> [TASK PROMPT]: Those lines of the data that hold the word "materials" are to be copied out.

> [EXERCISE MATERIAL]:
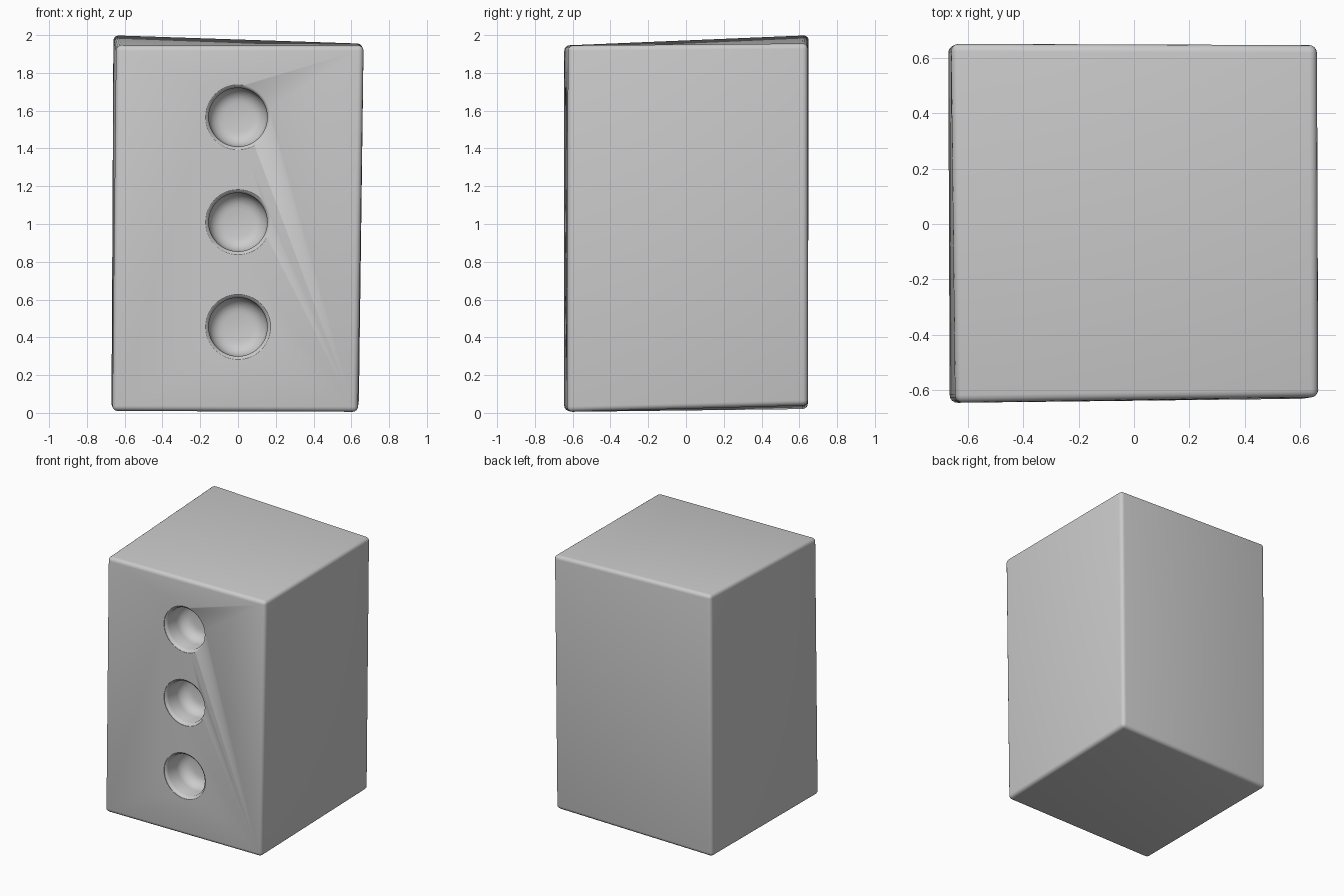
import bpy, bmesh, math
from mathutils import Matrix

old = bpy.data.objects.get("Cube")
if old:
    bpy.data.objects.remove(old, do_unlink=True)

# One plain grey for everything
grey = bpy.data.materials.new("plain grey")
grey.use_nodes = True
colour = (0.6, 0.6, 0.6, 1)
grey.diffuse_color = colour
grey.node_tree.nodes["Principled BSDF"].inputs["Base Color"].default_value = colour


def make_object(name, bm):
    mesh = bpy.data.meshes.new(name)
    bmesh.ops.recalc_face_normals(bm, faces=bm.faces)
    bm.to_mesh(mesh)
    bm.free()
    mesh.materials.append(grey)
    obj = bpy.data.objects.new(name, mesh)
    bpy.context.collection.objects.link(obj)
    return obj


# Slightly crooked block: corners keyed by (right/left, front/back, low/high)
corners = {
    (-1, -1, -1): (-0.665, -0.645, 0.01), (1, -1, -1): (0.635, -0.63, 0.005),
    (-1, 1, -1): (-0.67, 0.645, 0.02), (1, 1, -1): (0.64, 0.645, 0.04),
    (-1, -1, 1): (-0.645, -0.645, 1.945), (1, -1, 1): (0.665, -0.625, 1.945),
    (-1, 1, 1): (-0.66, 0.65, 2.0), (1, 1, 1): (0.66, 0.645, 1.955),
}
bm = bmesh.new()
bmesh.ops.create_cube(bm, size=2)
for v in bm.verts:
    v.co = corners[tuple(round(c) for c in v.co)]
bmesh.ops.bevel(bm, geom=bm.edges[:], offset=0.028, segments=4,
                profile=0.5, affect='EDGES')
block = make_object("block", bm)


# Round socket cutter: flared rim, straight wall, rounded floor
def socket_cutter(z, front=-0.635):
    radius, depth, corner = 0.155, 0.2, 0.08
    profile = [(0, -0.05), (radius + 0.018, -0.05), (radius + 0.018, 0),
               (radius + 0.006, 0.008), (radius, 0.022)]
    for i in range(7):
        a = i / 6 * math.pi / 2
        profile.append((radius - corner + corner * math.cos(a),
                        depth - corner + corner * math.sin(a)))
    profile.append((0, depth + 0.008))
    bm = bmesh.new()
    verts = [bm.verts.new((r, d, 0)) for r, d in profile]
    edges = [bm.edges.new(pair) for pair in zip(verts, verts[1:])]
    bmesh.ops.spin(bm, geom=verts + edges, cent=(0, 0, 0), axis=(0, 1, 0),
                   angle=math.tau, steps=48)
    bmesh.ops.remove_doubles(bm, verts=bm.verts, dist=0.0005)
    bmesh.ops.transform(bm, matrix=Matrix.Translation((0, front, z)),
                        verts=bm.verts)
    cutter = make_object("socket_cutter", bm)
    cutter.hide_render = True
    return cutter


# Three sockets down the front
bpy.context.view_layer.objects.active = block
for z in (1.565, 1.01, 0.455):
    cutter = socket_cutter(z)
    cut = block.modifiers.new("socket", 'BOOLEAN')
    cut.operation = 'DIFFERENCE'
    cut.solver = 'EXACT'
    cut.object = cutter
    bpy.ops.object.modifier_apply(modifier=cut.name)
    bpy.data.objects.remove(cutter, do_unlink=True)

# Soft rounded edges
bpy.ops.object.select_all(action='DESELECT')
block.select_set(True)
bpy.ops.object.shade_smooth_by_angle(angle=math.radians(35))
...
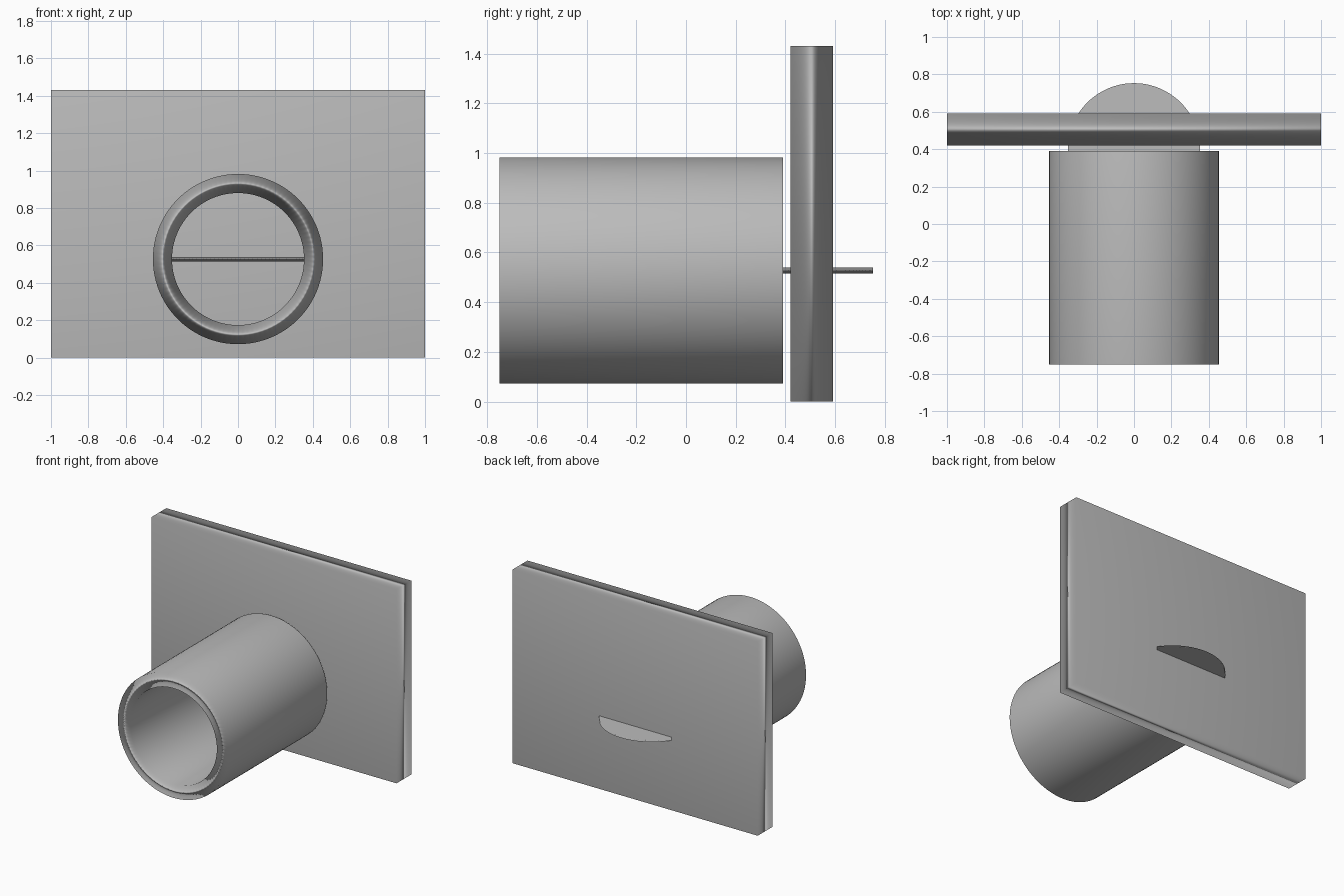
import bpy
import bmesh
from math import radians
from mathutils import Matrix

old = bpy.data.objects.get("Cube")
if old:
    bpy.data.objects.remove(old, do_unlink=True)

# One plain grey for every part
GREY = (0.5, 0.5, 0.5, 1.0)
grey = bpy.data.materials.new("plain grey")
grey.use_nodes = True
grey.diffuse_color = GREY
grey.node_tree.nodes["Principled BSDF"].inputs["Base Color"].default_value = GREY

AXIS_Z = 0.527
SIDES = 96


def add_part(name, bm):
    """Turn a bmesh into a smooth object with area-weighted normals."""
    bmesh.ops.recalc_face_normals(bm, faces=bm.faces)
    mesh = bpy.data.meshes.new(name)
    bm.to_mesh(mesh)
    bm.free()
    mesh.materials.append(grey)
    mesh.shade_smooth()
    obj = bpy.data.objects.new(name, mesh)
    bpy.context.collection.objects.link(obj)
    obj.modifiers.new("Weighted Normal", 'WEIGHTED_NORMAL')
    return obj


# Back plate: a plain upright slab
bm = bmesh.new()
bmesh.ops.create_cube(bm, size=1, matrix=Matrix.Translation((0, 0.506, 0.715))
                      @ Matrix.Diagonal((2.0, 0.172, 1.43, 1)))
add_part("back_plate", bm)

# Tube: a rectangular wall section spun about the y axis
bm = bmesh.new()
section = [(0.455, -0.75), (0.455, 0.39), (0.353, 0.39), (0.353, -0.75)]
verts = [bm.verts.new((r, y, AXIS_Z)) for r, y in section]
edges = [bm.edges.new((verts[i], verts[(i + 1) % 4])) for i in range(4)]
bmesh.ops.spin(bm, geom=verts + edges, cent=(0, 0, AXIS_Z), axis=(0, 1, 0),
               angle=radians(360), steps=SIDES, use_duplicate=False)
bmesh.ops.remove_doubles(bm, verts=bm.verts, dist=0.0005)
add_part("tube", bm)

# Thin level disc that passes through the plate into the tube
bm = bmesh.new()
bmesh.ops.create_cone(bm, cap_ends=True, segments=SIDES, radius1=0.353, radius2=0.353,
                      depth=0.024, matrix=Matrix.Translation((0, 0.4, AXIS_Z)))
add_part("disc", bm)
...
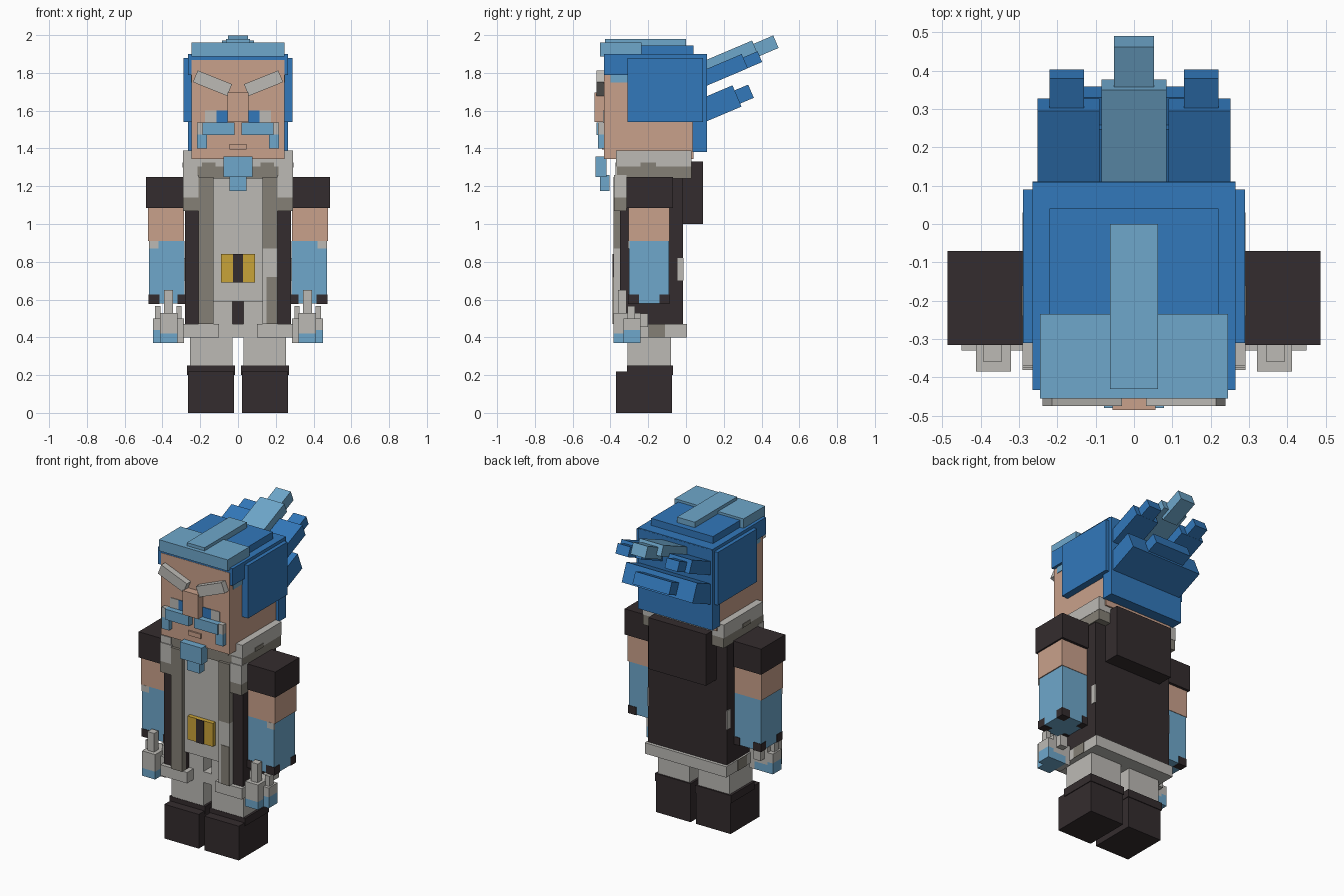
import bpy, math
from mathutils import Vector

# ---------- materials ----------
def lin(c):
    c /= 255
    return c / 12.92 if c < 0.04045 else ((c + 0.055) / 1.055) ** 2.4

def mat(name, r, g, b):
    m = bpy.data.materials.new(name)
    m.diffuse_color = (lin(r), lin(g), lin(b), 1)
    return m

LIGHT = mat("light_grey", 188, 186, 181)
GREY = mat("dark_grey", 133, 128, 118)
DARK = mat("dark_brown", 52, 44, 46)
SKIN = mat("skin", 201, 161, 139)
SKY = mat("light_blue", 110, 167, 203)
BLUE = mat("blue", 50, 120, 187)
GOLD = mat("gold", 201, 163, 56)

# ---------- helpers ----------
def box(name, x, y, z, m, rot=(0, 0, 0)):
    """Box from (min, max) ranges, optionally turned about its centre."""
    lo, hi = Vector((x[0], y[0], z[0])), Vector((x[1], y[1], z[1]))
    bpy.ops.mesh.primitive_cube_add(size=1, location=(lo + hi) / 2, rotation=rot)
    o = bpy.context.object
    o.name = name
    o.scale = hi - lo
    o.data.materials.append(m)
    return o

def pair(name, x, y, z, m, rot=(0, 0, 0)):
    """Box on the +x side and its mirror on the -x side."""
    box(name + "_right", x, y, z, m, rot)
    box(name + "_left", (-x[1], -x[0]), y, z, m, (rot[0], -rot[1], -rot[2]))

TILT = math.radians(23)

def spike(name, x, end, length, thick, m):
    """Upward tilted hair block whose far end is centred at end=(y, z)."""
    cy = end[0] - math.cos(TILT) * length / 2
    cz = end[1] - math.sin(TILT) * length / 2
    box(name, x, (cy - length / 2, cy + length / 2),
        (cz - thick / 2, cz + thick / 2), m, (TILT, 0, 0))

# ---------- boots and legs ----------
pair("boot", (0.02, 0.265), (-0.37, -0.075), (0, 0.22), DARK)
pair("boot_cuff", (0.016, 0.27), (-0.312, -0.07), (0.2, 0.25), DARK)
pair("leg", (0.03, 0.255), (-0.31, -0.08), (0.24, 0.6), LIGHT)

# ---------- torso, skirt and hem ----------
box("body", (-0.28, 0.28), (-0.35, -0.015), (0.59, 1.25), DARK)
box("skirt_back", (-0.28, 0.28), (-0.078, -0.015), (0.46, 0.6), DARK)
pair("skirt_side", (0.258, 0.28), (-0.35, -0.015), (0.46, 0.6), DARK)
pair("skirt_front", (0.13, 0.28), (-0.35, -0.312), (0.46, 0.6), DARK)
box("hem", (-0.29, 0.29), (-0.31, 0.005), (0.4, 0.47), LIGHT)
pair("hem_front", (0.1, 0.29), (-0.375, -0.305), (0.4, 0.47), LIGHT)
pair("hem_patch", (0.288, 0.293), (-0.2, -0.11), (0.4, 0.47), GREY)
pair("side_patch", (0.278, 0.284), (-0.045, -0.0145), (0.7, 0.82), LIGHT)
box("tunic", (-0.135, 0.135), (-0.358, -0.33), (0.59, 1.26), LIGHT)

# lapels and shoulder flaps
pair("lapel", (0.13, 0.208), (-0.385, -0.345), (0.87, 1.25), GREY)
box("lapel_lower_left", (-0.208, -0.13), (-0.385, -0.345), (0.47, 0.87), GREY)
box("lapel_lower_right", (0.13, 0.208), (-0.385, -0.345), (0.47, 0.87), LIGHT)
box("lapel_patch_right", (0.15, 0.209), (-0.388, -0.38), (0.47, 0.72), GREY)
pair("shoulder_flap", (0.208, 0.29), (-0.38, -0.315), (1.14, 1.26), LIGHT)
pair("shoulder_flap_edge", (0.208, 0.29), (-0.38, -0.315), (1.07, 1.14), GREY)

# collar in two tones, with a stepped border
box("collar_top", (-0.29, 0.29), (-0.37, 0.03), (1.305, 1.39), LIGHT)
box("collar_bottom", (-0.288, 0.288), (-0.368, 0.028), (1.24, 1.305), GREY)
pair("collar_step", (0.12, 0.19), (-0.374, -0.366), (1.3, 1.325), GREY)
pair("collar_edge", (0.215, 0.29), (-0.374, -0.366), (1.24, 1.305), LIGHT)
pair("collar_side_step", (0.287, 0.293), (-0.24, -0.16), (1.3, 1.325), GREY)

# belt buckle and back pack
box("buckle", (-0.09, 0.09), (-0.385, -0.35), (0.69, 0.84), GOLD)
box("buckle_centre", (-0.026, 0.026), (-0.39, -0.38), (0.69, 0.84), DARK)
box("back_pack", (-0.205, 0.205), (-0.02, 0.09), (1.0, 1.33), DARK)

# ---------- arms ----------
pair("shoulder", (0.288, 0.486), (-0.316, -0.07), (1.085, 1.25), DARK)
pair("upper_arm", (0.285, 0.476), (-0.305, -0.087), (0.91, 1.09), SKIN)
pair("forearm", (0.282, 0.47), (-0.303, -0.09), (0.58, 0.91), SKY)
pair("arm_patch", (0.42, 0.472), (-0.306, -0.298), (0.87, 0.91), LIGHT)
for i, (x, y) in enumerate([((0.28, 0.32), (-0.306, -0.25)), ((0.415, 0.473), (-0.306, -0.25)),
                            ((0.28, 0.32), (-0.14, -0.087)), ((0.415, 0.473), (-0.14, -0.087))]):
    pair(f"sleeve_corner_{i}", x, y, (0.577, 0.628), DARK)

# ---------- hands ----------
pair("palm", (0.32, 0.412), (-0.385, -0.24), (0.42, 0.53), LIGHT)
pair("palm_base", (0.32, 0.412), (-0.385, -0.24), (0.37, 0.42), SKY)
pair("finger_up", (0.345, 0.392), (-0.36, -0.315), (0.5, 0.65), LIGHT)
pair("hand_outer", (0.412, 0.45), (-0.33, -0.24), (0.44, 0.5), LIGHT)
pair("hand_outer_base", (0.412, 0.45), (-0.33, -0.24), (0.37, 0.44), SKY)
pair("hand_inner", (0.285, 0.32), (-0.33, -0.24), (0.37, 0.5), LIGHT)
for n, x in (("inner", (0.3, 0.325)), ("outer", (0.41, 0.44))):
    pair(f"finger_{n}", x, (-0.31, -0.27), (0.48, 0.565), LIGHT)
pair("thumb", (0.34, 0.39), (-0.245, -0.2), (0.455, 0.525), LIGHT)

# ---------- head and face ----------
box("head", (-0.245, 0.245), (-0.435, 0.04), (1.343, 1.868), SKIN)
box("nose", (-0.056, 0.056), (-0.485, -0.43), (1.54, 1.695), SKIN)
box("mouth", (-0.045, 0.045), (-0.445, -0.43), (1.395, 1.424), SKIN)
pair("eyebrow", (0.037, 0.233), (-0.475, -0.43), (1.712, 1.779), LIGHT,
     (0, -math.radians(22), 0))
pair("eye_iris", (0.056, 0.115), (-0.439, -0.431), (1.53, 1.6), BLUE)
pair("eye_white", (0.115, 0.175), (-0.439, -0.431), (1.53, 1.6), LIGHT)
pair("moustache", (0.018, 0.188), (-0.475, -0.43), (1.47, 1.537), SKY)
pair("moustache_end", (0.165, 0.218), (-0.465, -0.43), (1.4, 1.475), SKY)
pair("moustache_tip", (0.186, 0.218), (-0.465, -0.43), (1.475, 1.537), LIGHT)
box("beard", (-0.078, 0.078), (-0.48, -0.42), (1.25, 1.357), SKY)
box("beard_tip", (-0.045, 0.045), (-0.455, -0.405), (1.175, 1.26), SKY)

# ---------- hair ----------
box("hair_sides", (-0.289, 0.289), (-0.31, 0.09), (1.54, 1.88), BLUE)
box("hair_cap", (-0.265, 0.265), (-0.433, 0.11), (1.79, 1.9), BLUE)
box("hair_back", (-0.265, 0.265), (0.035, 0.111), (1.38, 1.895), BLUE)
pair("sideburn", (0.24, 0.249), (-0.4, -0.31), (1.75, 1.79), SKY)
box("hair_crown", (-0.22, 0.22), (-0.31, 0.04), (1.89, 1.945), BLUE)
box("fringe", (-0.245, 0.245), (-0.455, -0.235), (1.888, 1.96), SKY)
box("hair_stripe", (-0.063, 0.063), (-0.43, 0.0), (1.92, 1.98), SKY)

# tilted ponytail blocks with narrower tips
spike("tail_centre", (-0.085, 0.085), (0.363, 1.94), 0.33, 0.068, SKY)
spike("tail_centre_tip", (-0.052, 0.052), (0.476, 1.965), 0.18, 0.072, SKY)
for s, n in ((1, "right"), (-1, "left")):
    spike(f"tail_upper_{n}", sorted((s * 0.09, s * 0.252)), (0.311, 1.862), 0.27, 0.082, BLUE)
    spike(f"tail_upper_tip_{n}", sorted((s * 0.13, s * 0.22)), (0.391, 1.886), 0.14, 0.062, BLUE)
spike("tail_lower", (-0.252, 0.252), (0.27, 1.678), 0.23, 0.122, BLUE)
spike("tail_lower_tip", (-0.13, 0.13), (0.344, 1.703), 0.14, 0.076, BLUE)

> [SOLVED EXERCISE]:
grey = bpy.data.materials.new("plain grey")
    mesh.materials.append(grey)
grey = bpy.data.materials.new("plain grey")
    mesh.materials.append(grey)
# ---------- materials ----------
    m = bpy.data.materials.new(name)
    o.data.materials.append(m)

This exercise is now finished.